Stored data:
········

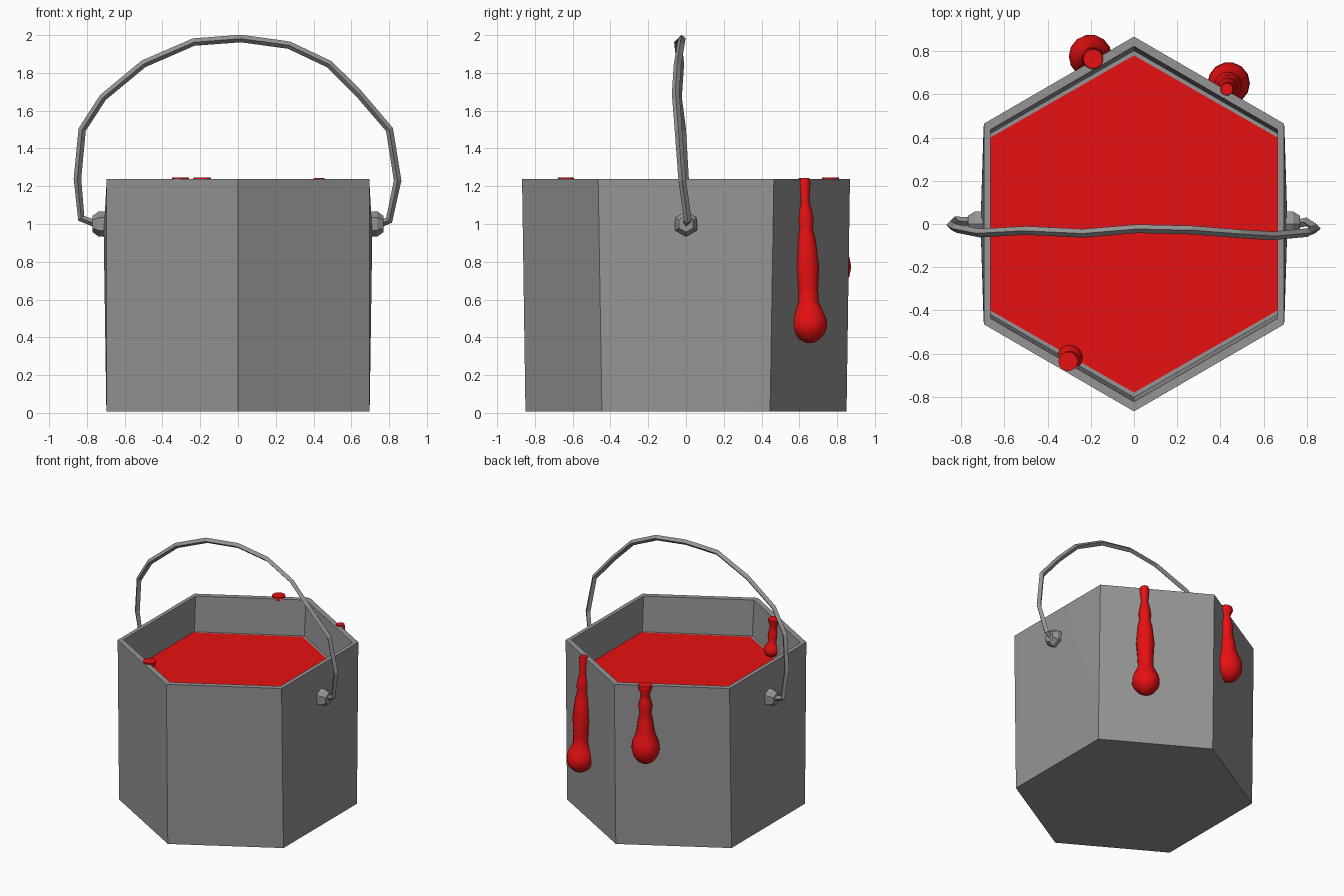
import bpy, bmesh, math
from mathutils import Vector

if "Cube" in bpy.data.objects:
    bpy.data.objects.remove(bpy.data.objects["Cube"])


def material(name, color):
    m = bpy.data.materials.new(name)
    m.diffuse_color = (*color, 1)
    m.use_nodes = True
    m.node_tree.nodes["Principled BSDF"].inputs["Base Color"].default_value = m.diffuse_color
    return m


red = material("red_paint", (0.8, 0.005, 0.006))
grey = material("grey_metal", (0.3, 0.3, 0.3))


def finish(name, bm, mat, smooth_angle=0):
    bmesh.ops.recalc_face_normals(bm, faces=bm.faces)
    bm.normal_update()
    for f in bm.faces:
        f.smooth = smooth_angle > 0
    for e in bm.edges:
        e.smooth = e.calc_face_angle(0) < math.radians(smooth_angle)
    me = bpy.data.meshes.new(name)
    bm.to_mesh(me)
    bm.free()
    me.materials.append(mat)
    ob = bpy.data.objects.new(name, me)
    bpy.context.collection.objects.link(ob)
    return ob


def hexagon(bm, x, y, side_y, z):
    pts = [(0, -y), (x, -side_y), (x, side_y), (0, y), (-x, side_y), (-x, -side_y)]
    return [bm.verts.new((a, b, z)) for a, b in pts]


def bridge(bm, a, b):
    n = len(a)
    return [bm.faces.new((a[i], a[(i + 1) % n], b[(i + 1) % n], b[i])) for i in range(n)]


# Hexagonal bucket: floor, outer wall, rim, inner wall and ledge around the paint
bm = bmesh.new()
rings = [hexagon(bm, *r) for r in [(0.697, 0.85, 0.445, 0.007), (0.695, 0.868, 0.465, 1.237),
                                   (0.665, 0.823, 0.437, 1.237), (0.664, 0.803, 0.42, 0.97),
                                   (0.663, 0.78, 0.40, 0.97)]]
bm.faces.new(rings[0])
walls = [bridge(bm, a, b) for a, b in zip(rings, rings[1:])]
# The two side walls swell slightly towards the handle bolts
for f in (walls[0][1], walls[0][4]):
    s = 1 if f.calc_center_median().x > 0 else -1
    v = bmesh.ops.poke(bm, faces=[f])["verts"][0]
    v.co = (s * 0.711, 0, 0.95)
finish("bucket", bm, grey, 25)

# Paint surface
bm = bmesh.new()
bm.faces.new(hexagon(bm, 0.664, 0.781, 0.401, 0.972))
finish("paint_surface", bm, red)

# Handle bolts
for side, name in ((1, "right_bolt"), (-1, "left_bolt")):
    bm = bmesh.new()
    prev = None
    for x, r in ((0.69, 0.066), (0.737, 0.067), (0.77, 0.043)):
        ring = [bm.verts.new((side * x, r * math.sin(i * math.pi / 3), 1.0 + r * math.cos(i * math.pi / 3)))
                for i in range(6)]
        if prev:
            bridge(bm, prev, ring)
        else:
            bm.faces.new(ring)
        prev = ring
    bm.faces.new(prev)
    finish(name, bm, grey)

# Hand-bent wire handle
path = [(-0.75, 0.01, 1.0), (-0.83, 0.015, 1.03), (-0.85, -0.005, 1.24), (-0.825, -0.02, 1.5),
        (-0.715, -0.042, 1.67), (-0.5, -0.03, 1.848), (-0.235, -0.043, 1.963), (0.015, -0.022, 1.982),
        (0.27, -0.028, 1.947), (0.485, -0.045, 1.845), (0.64, -0.055, 1.69), (0.802, -0.04, 1.5),
        (0.845, -0.02, 1.23), (0.8, 0.01, 1.02), (0.75, 0.0, 1.0)]
cu = bpy.data.curves.new("handle", "CURVE")
cu.dimensions = "3D"
cu.bevel_depth = 0.02
cu.bevel_resolution = 0
cu.use_fill_caps = True
sp = cu.splines.new("POLY")
sp.points.add(len(path) - 1)
for p, co in zip(sp.points, path):
    p.co = (*co, 1)
sp.use_smooth = False
cu.materials.append(grey)
bpy.context.collection.objects.link(bpy.data.objects.new("handle", cu))


# Paint drips: rings of (height, radius) sliding from the rim to the bulb centre
def drip(name, top, bulb, profile, seg=14):
    bm = bmesh.new()
    z0, z1 = profile[0][0], profile[-1][0]
    prev = None
    for z, r in profile:
        c = Vector(top).lerp(Vector(bulb), (z0 - z) / (z0 - z1))
        ring = [bm.verts.new((c.x + r * math.cos(i * math.tau / seg), c.y + r * math.sin(i * math.tau / seg), z))
                for i in range(seg)]
        if prev:
            bridge(bm, prev, ring)
        else:
            bm.faces.new(ring)
        prev = ring
    bm.faces.new(prev)
    finish(name, bm, red, 70)


drip("long_drip", (0.43, 0.625), (0.44, 0.655),
     [(1.244, 0.028), (1.22, 0.034), (1.12, 0.024), (1.07, 0.037), (1.02, 0.044), (0.975, 0.038),
      (0.92, 0.052), (0.78, 0.065), (0.66, 0.056), (0.59, 0.055), (0.54, 0.078), (0.5, 0.094),
      (0.46, 0.098), (0.42, 0.083), (0.39, 0.055), (0.37, 0.02)])
drip("short_drip", (-0.19, 0.765), (-0.205, 0.78),
     [(1.247, 0.045), (1.225, 0.05), (1.18, 0.03), (1.14, 0.036), (1.09, 0.05), (1.04, 0.04),
      (0.98, 0.052), (0.91, 0.062), (0.87, 0.07), (0.82, 0.093), (0.77, 0.1), (0.72, 0.088),
      (0.68, 0.06), (0.655, 0.02)])
drip("inner_drip", (-0.305, -0.636), (-0.295, -0.615),
     [(1.247, 0.045), (1.225, 0.042), (1.19, 0.028), (1.15, 0.036), (1.11, 0.038), (1.075, 0.032),
      (1.05, 0.047), (1.02, 0.06), (0.99, 0.052), (0.965, 0.02)])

········

**Problem to work on**
Write every record out again exactly, omitting the pictures they hold.

**Answer box**
import bpy, bmesh, math
from mathutils import Vector

if "Cube" in bpy.data.objects:
    bpy.data.objects.remove(bpy.data.objects["Cube"])


def material(name, color):
    m = bpy.data.materials.new(name)
    m.diffuse_color = (*color, 1)
    m.use_nodes = True
    m.node_tree.nodes["Principled BSDF"].inputs["Base Color"].default_value = m.diffuse_color
    return m


red = material("red_paint", (0.8, 0.005, 0.006))
grey = material("grey_metal", (0.3, 0.3, 0.3))


def finish(name, bm, mat, smooth_angle=0):
    bmesh.ops.recalc_face_normals(bm, faces=bm.faces)
    bm.normal_update()
    for f in bm.faces:
        f.smooth = smooth_angle > 0
    for e in bm.edges:
        e.smooth = e.calc_face_angle(0) < math.radians(smooth_angle)
    me = bpy.data.meshes.new(name)
    bm.to_mesh(me)
    bm.free()
    me.materials.append(mat)
    ob = bpy.data.objects.new(name, me)
    bpy.context.collection.objects.link(ob)
    return ob


def hexagon(bm, x, y, side_y, z):
    pts = [(0, -y), (x, -side_y), (x, side_y), (0, y), (-x, side_y), (-x, -side_y)]
    return [bm.verts.new((a, b, z)) for a, b in pts]


def bridge(bm, a, b):
    n = len(a)
    return [bm.faces.new((a[i], a[(i + 1) % n], b[(i + 1) % n], b[i])) for i in range(n)]


# Hexagonal bucket: floor, outer wall, rim, inner wall and ledge around the paint
bm = bmesh.new()
rings = [hexagon(bm, *r) for r in [(0.697, 0.85, 0.445, 0.007), (0.695, 0.868, 0.465, 1.237),
                                   (0.665, 0.823, 0.437, 1.237), (0.664, 0.803, 0.42, 0.97),
                                   (0.663, 0.78, 0.40, 0.97)]]
bm.faces.new(rings[0])
walls = [bridge(bm, a, b) for a, b in zip(rings, rings[1:])]
# The two side walls swell slightly towards the handle bolts
for f in (walls[0][1], walls[0][4]):
    s = 1 if f.calc_center_median().x > 0 else -1
    v = bmesh.ops.poke(bm, faces=[f])["verts"][0]
    v.co = (s * 0.711, 0, 0.95)
finish("bucket", bm, grey, 25)

# Paint surface
bm = bmesh.new()
bm.faces.new(hexagon(bm, 0.664, 0.781, 0.401, 0.972))
finish("paint_surface", bm, red)

# Handle bolts
for side, name in ((1, "right_bolt"), (-1, "left_bolt")):
    bm = bmesh.new()
    prev = None
    for x, r in ((0.69, 0.066), (0.737, 0.067), (0.77, 0.043)):
        ring = [bm.verts.new((side * x, r * math.sin(i * math.pi / 3), 1.0 + r * math.cos(i * math.pi / 3)))
                for i in range(6)]
        if prev:
            bridge(bm, prev, ring)
        else:
            bm.faces.new(ring)
        prev = ring
    bm.faces.new(prev)
    finish(name, bm, grey)

# Hand-bent wire handle
path = [(-0.75, 0.01, 1.0), (-0.83, 0.015, 1.03), (-0.85, -0.005, 1.24), (-0.825, -0.02, 1.5),
        (-0.715, -0.042, 1.67), (-0.5, -0.03, 1.848), (-0.235, -0.043, 1.963), (0.015, -0.022, 1.982),
        (0.27, -0.028, 1.947), (0.485, -0.045, 1.845), (0.64, -0.055, 1.69), (0.802, -0.04, 1.5),
        (0.845, -0.02, 1.23), (0.8, 0.01, 1.02), (0.75, 0.0, 1.0)]
cu = bpy.data.curves.new("handle", "CURVE")
cu.dimensions = "3D"
cu.bevel_depth = 0.02
cu.bevel_resolution = 0
cu.use_fill_caps = True
sp = cu.splines.new("POLY")
sp.points.add(len(path) - 1)
for p, co in zip(sp.points, path):
    p.co = (*co, 1)
sp.use_smooth = False
cu.materials.append(grey)
bpy.context.collection.objects.link(bpy.data.objects.new("handle", cu))


# Paint drips: rings of (height, radius) sliding from the rim to the bulb centre
def drip(name, top, bulb, profile, seg=14):
    bm = bmesh.new()
    z0, z1 = profile[0][0], profile[-1][0]
    prev = None
    for z, r in profile:
        c = Vector(top).lerp(Vector(bulb), (z0 - z) / (z0 - z1))
        ring = [bm.verts.new((c.x + r * math.cos(i * math.tau / seg), c.y + r * math.sin(i * math.tau / seg), z))
                for i in range(seg)]
        if prev:
            bridge(bm, prev, ring)
        else:
            bm.faces.new(ring)
        prev = ring
    bm.faces.new(prev)
    finish(name, bm, red, 70)


drip("long_drip", (0.43, 0.625), (0.44, 0.655),
     [(1.244, 0.028), (1.22, 0.034), (1.12, 0.024), (1.07, 0.037), (1.02, 0.044), (0.975, 0.038),
      (0.92, 0.052), (0.78, 0.065), (0.66, 0.056), (0.59, 0.055), (0.54, 0.078), (0.5, 0.094),
      (0.46, 0.098), (0.42, 0.083), (0.39, 0.055), (0.37, 0.02)])
drip("short_drip", (-0.19, 0.765), (-0.205, 0.78),
     [(1.247, 0.045), (1.225, 0.05), (1.18, 0.03), (1.14, 0.036), (1.09, 0.05), (1.04, 0.04),
      (0.98, 0.052), (0.91, 0.062), (0.87, 0.07), (0.82, 0.093), (0.77, 0.1), (0.72, 0.088),
      (0.68, 0.06), (0.655, 0.02)])
drip("inner_drip", (-0.305, -0.636), (-0.295, -0.615),
     [(1.247, 0.045), (1.225, 0.042), (1.19, 0.028), (1.15, 0.036), (1.11, 0.038), (1.075, 0.032),
      (1.05, 0.047), (1.02, 0.06), (0.99, 0.052), (0.965, 0.02)])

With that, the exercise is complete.